Look at your hands. Why are you grateful for them?
I often find myself looking at other people's hands. When I see my mother's hands I hear the sound of clicking knitting needles, scrabble tiles in their velvet bag, and I recall her brushing my hair back from my brow when I was sad or sick. The hands of the drummer I work with bring to mind rhythms, the scent of campfire smoke, the jingle of hip scarves and the many excited gestures he makes when describing a new piece of music. The hands of a dancer friend, so expressive in their movements, every gesture full of meaning.
Hands carry stories in their textures, the rough calloused hands of a friend who often finds herself working outdoors; the ever soft and strong hands of a massage therapist I know; the nurse who keeps her nails clipped and clean. I am grateful for all of the things that the hands of others have given me: music, love, support, healing, warmth, food...but I have never looked closely at my own or thought much about the things that they have given me.
My hands carry long fingers with nails that are forever in need of a manicure. They are scratched from kitty rough housing, and one finger has a callous from where my crochet needle rests. They are soft because I moisturize obsessively. My hands are decorated with three rings I wear nearly everyday and each was picked not only for their appearance but to mark three occasions in my life that I wanted to remember always. My fingers are nearly always cold.
I am grateful for my hands because they help me to create. They are quick with the movements that draw yarn through loops to create a myriad of crochet projects. They remember the movements that allow my fingers to strike the correct key when typing so my thought appears on the screen only moments after it is born into my mind. I am grateful for the delicate, expressive movements they can make when I dance.
I am grateful for my hands because they are strong. They can knead the tough dough of whole grain bread. They carry bags of groceries the nearly two miles from the store to my front door. My hands have stretched canvas painting and pulled tight fabric for rug weaving. They chop, chop, chop vegetables into countless varieties of shapes for the meals that nourish me.
I am grateful for my hands because they carry comfort. They can pull a grieving friend close. They can show affection to a friends with a hand to hand embrace or reassurance with a light squeeze They can carry tissues to wipe away tears, or hold back the hair of an ill friend, they can massage tired feet. They can hold up my gran when she needs help walking. They can catch a passing stranger when they slip on the icy sidewalk.
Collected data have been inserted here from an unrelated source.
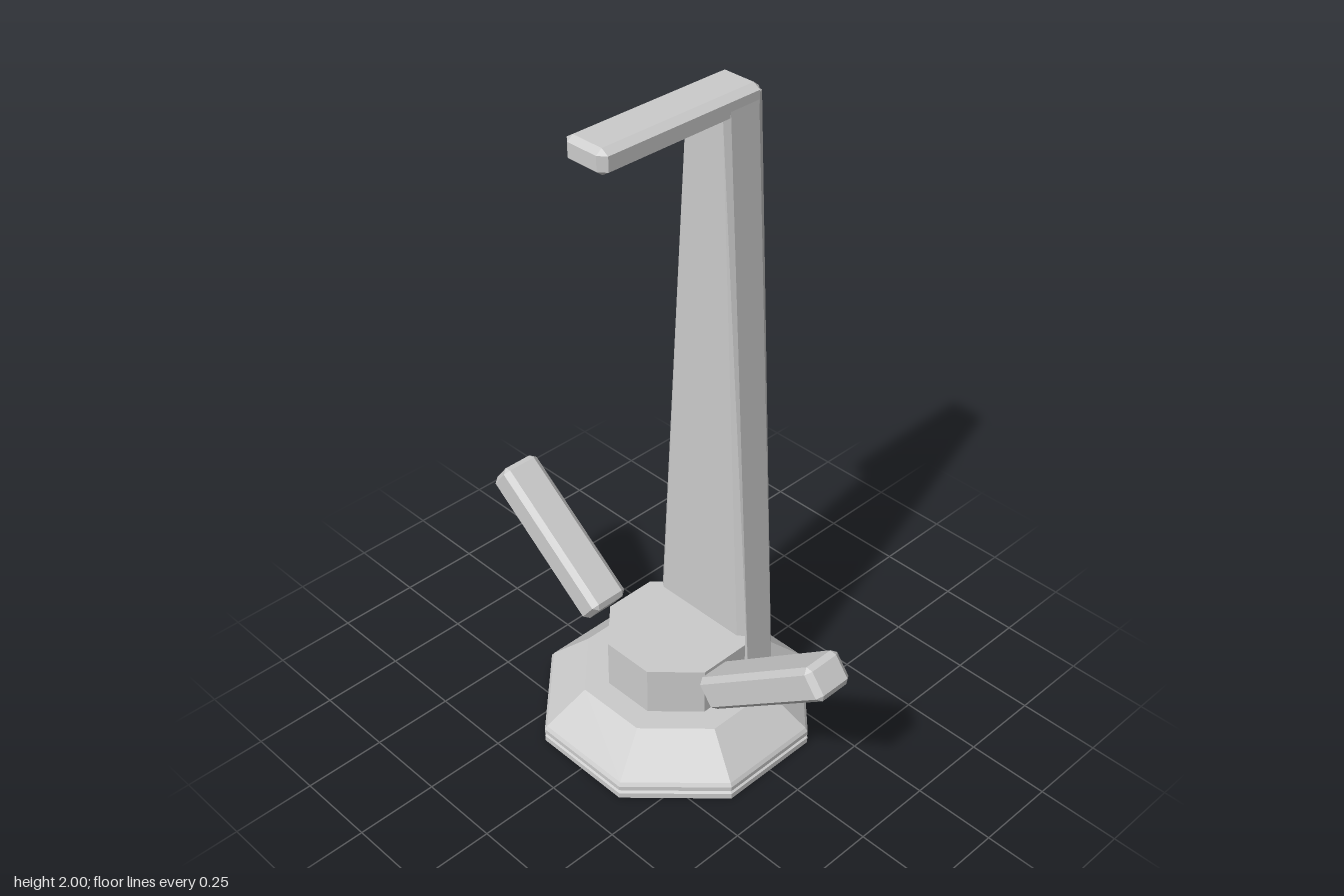
import * as THREE from 'three';
import { ConvexGeometry } from 'three/addons/geometries/ConvexGeometry.js';

const material = new THREE.MeshStandardMaterial({ color: 0xcccccc, flatShading: true });

function part(name, geometry) {
  const mesh = new THREE.Mesh(geometry, material);
  mesh.name = name;
  return mesh;
}

// Box of half sizes hx, hy, hz with every edge bevelled by (bx, by, bz);
// the optional rule moves each corner point.
function bevelBox([hx, hy, hz], [bx, by, bz], rule) {
  const points = [];
  for (const sx of [-1, 1]) for (const sy of [-1, 1]) for (const sz of [-1, 1]) {
    points.push(
      new THREE.Vector3(sx * hx, sy * (hy - by), sz * (hz - bz)),
      new THREE.Vector3(sx * (hx - bx), sy * hy, sz * (hz - bz)),
      new THREE.Vector3(sx * (hx - bx), sy * (hy - by), sz * hz));
  }
  if (rule) points.forEach(rule);
  return new ConvexGeometry(points);
}

// Octagonal solid from [flat-to-centre distance, height] steps
function octagon(profile) {
  const k = 1 / Math.cos(Math.PI / 8);
  const points = profile.map(([r, y]) => new THREE.Vector2(r * k, y));
  return new THREE.LatheGeometry(points, 8, Math.PI / 8);
}

export function createModel() {
  const model = new THREE.Group();
  model.name = 'hookStand';

  // Base with a thin groove round its rim and a sloping top
  model.add(part('base', octagon([
    [0, 0], [0.39, 0], [0.39, 0.018], [0.382, 0.022], [0.382, 0.027], [0.39, 0.031],
    [0.39, 0.045], [0.383, 0.056], [0.27, 0.16], [0, 0.16],
  ])));
  model.add(part('pedestal', octagon([[0.2, 0.155], [0.2, 0.315], [0, 0.315]])));

  // Upright post, narrowing in width towards the top
  const post = part('post', bevelBox([0.187, 0.92, 0.07], [0.024, 0.012, 0.02], (p) => {
    p.x *= THREE.MathUtils.lerp(1, 0.375, (p.y + 0.92) / 1.84);
  }));
  post.position.set(0, 1.07, -0.165);
  model.add(post);

  // Top arm reaching forward
  const arm = part('topArm', bevelBox([0.072, 0.035, 0.2725], [0.022, 0.014, 0.018]));
  arm.position.set(0, 1.965, 0.0375);
  model.add(arm);

  // Pair of slanting side prongs
  for (const [name, side] of [['leftProng', 1], ['rightProng', -1]]) {
    const prong = part(name, bevelBox([0.257, 0.051, 0.065], [0.015, 0.015, 0.018]));
    prong.position.set(side * 0.4415, 0.435, 0.065);
    prong.rotation.z = side * 0.655;
    model.add(prong);
  }

  return model;
}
I sometimes think about what life would be like if I lost my sight or my hearing but I've not given thought to what life might be like without my hands. I'm sure I'd find a way to adapt and maybe even be able to still do many of the things that I've written about above, but right now I'm grateful that they are there, attached to my wrists and fully functional.